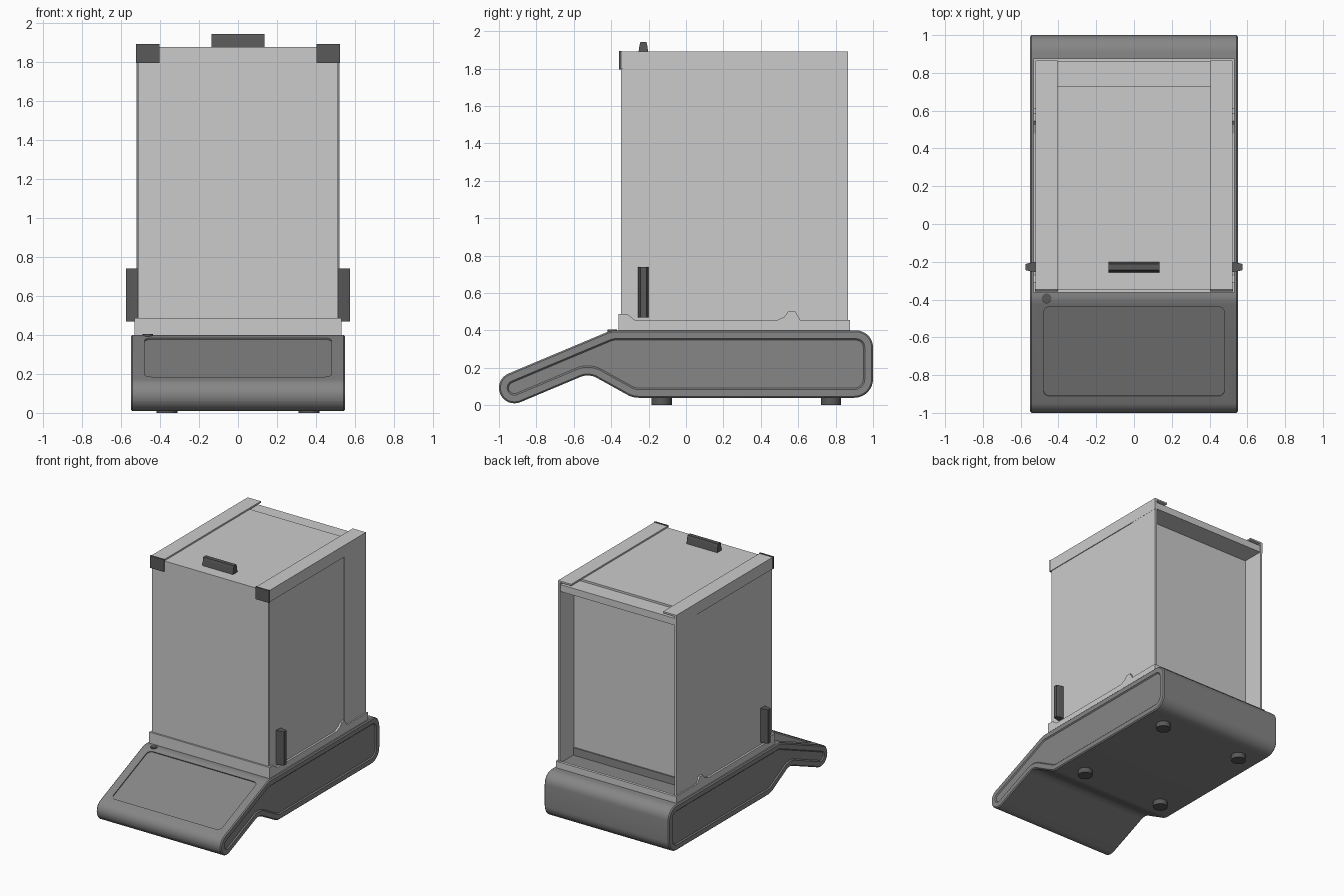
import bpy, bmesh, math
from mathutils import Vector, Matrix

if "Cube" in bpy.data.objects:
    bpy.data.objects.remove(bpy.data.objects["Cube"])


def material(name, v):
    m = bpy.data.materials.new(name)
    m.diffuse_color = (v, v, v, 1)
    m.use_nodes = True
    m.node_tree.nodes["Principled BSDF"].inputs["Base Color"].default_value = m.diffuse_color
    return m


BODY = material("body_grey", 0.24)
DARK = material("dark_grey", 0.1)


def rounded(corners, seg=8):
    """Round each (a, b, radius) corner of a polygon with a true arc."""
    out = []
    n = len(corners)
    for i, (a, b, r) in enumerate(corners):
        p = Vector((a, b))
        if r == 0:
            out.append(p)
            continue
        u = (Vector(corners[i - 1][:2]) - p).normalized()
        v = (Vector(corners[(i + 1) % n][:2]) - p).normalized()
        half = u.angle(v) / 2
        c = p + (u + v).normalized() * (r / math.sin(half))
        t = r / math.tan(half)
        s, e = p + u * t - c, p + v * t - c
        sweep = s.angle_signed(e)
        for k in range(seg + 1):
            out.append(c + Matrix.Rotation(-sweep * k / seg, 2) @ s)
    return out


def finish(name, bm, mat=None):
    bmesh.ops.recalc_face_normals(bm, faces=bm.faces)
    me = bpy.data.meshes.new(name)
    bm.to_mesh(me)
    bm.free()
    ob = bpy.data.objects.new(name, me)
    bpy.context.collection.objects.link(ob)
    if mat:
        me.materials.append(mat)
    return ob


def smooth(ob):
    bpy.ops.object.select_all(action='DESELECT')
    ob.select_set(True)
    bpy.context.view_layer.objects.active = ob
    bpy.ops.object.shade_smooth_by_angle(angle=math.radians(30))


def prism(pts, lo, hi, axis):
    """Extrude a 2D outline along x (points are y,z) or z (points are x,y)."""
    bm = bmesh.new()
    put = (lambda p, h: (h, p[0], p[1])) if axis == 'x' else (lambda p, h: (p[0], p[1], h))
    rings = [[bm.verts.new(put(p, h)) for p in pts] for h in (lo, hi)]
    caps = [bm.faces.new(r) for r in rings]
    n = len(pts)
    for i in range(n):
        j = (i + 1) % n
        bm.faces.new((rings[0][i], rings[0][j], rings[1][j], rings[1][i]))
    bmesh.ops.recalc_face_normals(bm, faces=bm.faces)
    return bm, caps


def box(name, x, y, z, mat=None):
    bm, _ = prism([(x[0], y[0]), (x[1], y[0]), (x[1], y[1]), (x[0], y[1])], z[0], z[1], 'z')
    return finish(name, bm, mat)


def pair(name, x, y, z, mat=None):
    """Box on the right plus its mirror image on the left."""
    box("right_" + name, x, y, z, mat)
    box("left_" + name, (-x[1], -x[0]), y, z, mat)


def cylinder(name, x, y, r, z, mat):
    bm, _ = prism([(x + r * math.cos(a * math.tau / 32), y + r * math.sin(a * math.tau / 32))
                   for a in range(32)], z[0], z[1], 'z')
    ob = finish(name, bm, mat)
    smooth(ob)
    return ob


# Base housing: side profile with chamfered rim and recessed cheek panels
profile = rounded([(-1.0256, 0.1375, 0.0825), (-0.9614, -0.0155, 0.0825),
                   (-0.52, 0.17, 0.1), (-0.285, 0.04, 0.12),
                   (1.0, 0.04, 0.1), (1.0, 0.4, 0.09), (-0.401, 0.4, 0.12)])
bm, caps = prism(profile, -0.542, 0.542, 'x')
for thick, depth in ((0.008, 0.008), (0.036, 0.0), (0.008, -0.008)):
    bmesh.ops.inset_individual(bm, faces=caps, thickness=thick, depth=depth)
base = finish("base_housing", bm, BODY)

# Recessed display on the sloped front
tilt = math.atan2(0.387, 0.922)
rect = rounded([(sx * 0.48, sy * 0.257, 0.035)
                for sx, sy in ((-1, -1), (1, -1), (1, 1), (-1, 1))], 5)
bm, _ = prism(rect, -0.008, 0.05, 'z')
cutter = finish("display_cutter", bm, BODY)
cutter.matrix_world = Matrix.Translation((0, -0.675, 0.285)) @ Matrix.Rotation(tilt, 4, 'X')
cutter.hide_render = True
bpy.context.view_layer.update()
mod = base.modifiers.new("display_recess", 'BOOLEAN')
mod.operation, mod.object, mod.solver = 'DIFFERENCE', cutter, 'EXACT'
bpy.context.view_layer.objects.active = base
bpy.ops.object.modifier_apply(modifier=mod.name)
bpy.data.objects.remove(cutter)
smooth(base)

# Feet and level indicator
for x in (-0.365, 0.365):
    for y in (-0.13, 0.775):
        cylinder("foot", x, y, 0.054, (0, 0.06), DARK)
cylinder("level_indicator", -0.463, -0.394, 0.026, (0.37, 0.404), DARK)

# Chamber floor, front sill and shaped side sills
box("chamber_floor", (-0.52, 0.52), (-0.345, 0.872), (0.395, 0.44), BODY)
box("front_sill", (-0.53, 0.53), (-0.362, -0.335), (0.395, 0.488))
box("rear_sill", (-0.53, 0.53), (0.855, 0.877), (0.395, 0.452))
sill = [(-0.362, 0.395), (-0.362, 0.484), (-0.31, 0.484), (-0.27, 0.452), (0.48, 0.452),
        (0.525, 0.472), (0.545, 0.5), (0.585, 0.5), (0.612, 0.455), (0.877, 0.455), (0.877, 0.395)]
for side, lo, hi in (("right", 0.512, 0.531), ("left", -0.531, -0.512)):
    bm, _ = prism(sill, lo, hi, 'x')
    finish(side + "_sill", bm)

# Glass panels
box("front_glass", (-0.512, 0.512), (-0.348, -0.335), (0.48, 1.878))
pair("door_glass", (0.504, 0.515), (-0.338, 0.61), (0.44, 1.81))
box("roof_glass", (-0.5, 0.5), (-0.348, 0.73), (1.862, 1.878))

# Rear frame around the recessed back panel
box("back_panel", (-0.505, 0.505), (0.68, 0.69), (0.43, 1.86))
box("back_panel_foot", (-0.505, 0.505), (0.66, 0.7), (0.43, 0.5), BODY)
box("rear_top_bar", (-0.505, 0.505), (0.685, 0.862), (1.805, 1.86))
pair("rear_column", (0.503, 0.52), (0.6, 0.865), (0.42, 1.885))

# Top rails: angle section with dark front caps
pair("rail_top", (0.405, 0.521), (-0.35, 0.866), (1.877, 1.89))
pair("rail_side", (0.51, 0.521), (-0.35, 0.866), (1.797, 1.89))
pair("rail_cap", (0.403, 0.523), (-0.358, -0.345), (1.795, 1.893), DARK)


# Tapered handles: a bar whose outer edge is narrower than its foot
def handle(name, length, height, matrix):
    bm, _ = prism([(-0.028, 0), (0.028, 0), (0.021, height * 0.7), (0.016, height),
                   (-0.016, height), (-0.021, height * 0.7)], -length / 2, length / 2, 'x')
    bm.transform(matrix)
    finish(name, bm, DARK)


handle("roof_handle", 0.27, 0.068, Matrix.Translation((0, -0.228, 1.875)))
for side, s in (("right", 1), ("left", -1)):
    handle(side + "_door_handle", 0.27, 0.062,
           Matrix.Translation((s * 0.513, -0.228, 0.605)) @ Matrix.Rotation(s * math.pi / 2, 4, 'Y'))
☆ ☆ ☆ ☆
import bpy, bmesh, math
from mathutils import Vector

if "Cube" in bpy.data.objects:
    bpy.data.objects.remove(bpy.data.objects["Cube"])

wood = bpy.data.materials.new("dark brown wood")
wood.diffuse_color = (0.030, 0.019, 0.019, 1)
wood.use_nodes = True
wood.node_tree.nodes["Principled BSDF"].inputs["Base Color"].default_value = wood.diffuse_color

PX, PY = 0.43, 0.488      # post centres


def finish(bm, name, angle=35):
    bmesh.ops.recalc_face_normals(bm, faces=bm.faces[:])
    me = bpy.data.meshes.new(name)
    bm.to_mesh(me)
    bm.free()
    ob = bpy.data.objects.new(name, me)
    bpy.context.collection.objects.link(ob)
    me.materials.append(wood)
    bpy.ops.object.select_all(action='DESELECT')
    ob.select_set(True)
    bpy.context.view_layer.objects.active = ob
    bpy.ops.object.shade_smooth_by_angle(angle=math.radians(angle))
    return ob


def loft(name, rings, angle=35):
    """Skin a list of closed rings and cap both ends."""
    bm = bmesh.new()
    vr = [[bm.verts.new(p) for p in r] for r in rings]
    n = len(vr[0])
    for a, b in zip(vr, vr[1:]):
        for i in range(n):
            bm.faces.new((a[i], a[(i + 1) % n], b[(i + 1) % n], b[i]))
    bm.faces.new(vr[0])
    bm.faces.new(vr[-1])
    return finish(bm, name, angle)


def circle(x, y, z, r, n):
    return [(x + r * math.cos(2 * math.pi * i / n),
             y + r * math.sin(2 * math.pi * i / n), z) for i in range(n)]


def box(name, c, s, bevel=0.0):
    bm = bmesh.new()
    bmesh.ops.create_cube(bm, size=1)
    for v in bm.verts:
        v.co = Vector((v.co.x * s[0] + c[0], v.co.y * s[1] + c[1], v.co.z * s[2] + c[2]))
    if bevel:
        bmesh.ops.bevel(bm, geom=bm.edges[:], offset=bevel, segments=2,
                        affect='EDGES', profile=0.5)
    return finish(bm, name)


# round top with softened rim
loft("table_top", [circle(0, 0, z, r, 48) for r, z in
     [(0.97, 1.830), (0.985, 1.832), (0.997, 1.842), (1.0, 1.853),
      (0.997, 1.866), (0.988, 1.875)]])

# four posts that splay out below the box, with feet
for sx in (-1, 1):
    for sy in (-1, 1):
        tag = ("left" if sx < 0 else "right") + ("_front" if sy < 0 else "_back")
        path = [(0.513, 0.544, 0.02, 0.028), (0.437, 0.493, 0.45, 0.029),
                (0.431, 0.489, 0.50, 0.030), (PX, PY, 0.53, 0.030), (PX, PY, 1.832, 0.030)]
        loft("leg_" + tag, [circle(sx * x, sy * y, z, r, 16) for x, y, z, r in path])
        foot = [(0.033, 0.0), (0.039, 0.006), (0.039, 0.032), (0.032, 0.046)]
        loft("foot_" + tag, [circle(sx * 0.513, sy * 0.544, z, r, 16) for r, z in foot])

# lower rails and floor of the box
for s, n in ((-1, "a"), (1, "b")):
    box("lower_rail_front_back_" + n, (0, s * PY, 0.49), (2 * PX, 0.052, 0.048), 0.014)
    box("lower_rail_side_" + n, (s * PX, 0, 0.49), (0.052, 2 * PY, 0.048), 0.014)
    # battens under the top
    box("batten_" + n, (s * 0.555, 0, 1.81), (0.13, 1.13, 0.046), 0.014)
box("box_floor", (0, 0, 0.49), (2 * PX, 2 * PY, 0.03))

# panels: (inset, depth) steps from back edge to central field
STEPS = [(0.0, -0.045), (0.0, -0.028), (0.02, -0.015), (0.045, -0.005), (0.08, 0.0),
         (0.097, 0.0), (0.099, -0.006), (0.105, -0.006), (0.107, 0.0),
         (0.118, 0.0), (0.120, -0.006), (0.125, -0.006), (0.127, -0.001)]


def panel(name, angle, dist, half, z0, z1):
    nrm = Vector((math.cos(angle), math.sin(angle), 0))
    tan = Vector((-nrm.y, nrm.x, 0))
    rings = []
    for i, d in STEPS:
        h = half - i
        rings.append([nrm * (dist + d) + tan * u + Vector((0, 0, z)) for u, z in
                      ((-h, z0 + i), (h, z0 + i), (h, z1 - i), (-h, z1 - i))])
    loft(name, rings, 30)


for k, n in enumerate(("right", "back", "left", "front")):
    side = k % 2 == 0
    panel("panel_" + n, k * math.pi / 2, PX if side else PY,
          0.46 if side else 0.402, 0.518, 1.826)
☆ ☆ ☆ ☆
TASK ITEM: For this exercise, repeat exactly the lines of the data above from the one with "0.862), (1.805, 1.86))" down to the one with "Matrix.Translation((s * 0.513, -0.228, 0.605))", both end lines included.

PROBLEM SOLUTION:
box("rear_top_bar", (-0.505, 0.505), (0.685, 0.862), (1.805, 1.86))
pair("rear_column", (0.503, 0.52), (0.6, 0.865), (0.42, 1.885))

# Top rails: angle section with dark front caps
pair("rail_top", (0.405, 0.521), (-0.35, 0.866), (1.877, 1.89))
pair("rail_side", (0.51, 0.521), (-0.35, 0.866), (1.797, 1.89))
pair("rail_cap", (0.403, 0.523), (-0.358, -0.345), (1.795, 1.893), DARK)


# Tapered handles: a bar whose outer edge is narrower than its foot
def handle(name, length, height, matrix):
    bm, _ = prism([(-0.028, 0), (0.028, 0), (0.021, height * 0.7), (0.016, height),
                   (-0.016, height), (-0.021, height * 0.7)], -length / 2, length / 2, 'x')
    bm.transform(matrix)
    finish(name, bm, DARK)


handle("roof_handle", 0.27, 0.068, Matrix.Translation((0, -0.228, 1.875)))
for side, s in (("right", 1), ("left", -1)):
    handle(side + "_door_handle", 0.27, 0.062,
           Matrix.Translation((s * 0.513, -0.228, 0.605)) @ Matrix.Rotation(s * math.pi / 2, 4, 'Y'))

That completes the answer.